* [TASK MATERIAL]
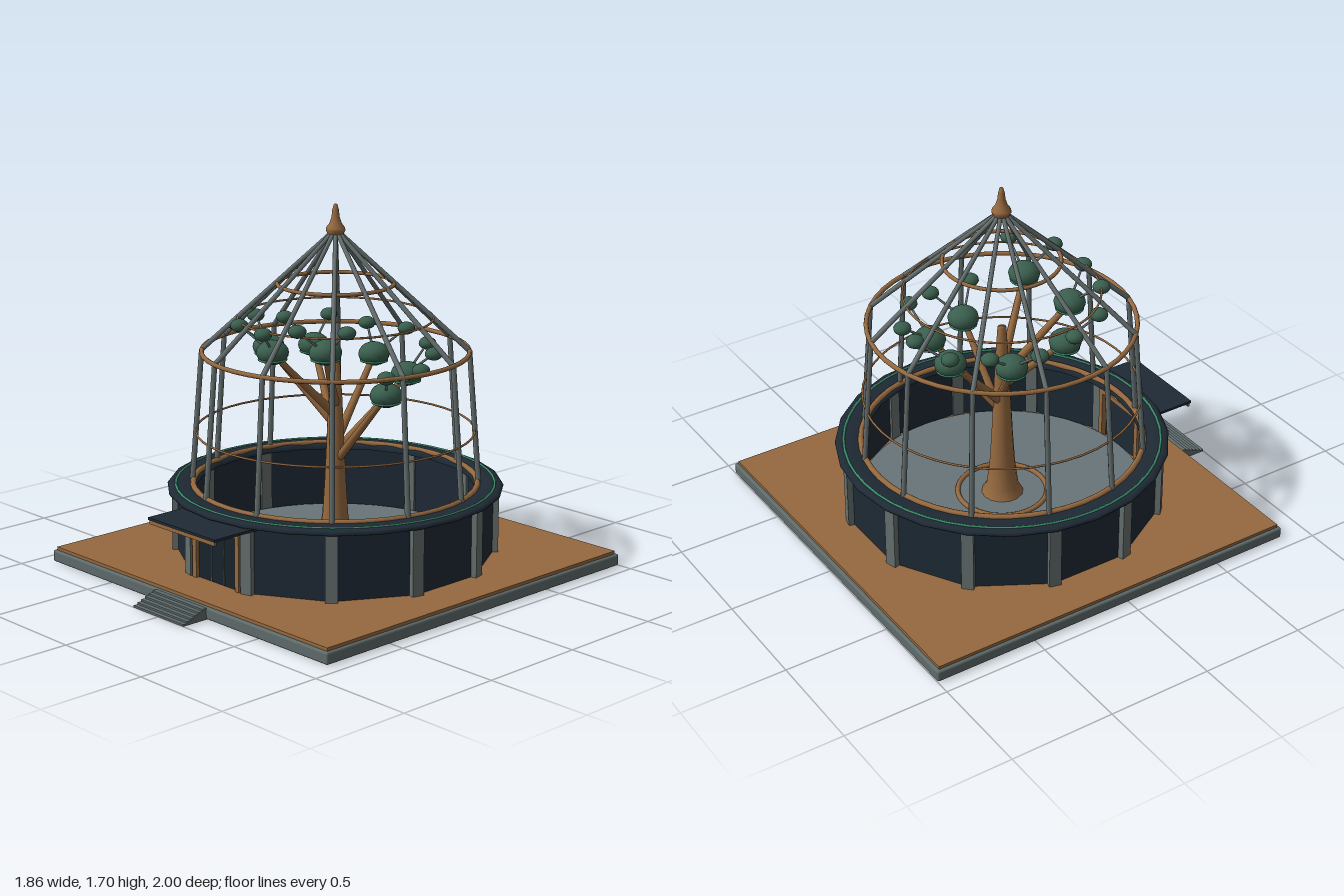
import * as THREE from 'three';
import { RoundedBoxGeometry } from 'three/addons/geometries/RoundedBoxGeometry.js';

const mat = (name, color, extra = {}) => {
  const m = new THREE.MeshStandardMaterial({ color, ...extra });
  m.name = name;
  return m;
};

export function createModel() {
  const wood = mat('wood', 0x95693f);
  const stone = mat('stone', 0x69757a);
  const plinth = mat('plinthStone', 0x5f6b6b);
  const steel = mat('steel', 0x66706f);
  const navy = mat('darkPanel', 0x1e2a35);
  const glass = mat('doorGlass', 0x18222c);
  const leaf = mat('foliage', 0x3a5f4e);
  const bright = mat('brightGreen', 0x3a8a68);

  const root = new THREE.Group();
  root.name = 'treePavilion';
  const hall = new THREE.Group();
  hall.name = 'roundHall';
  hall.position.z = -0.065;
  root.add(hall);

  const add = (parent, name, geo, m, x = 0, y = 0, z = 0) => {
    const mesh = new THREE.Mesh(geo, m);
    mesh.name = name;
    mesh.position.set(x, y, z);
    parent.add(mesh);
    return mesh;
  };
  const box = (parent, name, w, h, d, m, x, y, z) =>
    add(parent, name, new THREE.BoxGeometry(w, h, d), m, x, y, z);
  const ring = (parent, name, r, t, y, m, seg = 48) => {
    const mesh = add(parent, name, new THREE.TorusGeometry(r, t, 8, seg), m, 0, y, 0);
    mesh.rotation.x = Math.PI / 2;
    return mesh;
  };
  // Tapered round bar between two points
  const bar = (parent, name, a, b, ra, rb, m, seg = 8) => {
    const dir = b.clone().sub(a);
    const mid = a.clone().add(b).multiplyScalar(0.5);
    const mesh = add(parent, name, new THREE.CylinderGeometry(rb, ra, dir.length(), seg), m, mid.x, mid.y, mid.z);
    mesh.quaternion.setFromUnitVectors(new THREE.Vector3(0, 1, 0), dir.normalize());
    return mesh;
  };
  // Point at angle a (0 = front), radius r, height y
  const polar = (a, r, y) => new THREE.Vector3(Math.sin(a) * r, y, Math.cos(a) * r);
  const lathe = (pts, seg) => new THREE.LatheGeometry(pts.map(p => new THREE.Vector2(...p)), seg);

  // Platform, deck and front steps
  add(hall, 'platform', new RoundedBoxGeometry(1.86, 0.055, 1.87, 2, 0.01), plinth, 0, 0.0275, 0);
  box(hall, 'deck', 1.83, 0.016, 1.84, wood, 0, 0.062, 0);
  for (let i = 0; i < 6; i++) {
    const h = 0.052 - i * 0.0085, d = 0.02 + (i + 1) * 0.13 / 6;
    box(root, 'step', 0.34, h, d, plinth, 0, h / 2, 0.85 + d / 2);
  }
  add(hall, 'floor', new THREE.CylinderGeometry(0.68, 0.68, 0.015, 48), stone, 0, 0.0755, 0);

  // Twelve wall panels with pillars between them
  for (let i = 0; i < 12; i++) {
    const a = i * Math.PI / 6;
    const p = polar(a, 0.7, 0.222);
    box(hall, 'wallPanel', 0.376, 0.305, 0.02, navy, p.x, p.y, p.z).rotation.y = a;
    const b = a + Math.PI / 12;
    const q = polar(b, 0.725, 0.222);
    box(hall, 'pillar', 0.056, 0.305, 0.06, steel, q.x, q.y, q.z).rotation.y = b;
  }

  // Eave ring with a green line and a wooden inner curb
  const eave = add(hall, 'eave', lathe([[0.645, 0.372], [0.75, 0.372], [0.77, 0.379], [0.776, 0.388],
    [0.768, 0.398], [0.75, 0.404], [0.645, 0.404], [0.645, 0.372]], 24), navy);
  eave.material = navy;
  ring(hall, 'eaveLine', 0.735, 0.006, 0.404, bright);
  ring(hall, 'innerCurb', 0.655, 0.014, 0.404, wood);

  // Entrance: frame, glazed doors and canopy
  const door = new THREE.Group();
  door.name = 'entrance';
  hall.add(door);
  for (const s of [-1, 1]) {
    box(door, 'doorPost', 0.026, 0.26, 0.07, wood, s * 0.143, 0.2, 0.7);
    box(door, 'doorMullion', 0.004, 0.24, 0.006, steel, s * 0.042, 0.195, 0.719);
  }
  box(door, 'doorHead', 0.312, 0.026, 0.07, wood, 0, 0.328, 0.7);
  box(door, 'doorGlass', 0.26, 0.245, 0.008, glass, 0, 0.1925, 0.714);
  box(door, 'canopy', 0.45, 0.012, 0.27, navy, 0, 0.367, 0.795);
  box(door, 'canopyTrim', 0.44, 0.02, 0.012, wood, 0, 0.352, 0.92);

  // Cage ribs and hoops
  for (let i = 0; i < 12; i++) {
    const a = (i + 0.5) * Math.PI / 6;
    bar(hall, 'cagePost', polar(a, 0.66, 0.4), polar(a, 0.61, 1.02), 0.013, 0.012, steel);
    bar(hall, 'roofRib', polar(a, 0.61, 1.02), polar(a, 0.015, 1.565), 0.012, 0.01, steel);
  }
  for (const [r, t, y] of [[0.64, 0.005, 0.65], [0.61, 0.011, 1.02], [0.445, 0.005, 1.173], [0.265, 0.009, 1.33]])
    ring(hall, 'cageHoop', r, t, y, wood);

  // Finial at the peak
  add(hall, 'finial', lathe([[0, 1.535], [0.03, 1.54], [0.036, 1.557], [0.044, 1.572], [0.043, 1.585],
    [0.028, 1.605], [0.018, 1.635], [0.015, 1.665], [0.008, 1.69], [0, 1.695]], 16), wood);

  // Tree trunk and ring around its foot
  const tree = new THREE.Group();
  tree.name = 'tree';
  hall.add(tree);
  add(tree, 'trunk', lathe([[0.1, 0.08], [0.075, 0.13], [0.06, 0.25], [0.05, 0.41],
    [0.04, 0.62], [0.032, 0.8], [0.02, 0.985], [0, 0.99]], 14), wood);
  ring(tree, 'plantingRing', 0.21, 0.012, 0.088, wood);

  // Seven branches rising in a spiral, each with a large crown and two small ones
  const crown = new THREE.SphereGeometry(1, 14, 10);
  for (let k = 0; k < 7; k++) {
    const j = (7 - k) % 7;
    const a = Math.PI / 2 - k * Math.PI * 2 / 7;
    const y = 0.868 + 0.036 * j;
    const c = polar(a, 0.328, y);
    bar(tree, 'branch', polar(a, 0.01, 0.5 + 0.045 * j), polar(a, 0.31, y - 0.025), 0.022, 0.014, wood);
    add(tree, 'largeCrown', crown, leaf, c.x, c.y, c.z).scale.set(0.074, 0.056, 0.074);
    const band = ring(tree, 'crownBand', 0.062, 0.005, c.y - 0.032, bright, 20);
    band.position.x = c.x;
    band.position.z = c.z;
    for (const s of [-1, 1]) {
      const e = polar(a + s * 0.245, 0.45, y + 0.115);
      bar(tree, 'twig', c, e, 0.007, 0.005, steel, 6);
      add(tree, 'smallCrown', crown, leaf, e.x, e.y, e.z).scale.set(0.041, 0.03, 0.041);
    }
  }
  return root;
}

* [TASK TO CARRY OUT] Your answer must consist solely of the lines above between the line holding "ring(hall, 'cageHoop', r, t, y, wood);" and the line holding "ring(tree, 'plantingRing', 0.21, 0.012, 0.088, wood);", inclusive, copied exactly.

* [ANSWER BOX]
    ring(hall, 'cageHoop', r, t, y, wood);

  // Finial at the peak
  add(hall, 'finial', lathe([[0, 1.535], [0.03, 1.54], [0.036, 1.557], [0.044, 1.572], [0.043, 1.585],
    [0.028, 1.605], [0.018, 1.635], [0.015, 1.665], [0.008, 1.69], [0, 1.695]], 16), wood);

  // Tree trunk and ring around its foot
  const tree = new THREE.Group();
  tree.name = 'tree';
  hall.add(tree);
  add(tree, 'trunk', lathe([[0.1, 0.08], [0.075, 0.13], [0.06, 0.25], [0.05, 0.41],
    [0.04, 0.62], [0.032, 0.8], [0.02, 0.985], [0, 0.99]], 14), wood);
  ring(tree, 'plantingRing', 0.21, 0.012, 0.088, wood);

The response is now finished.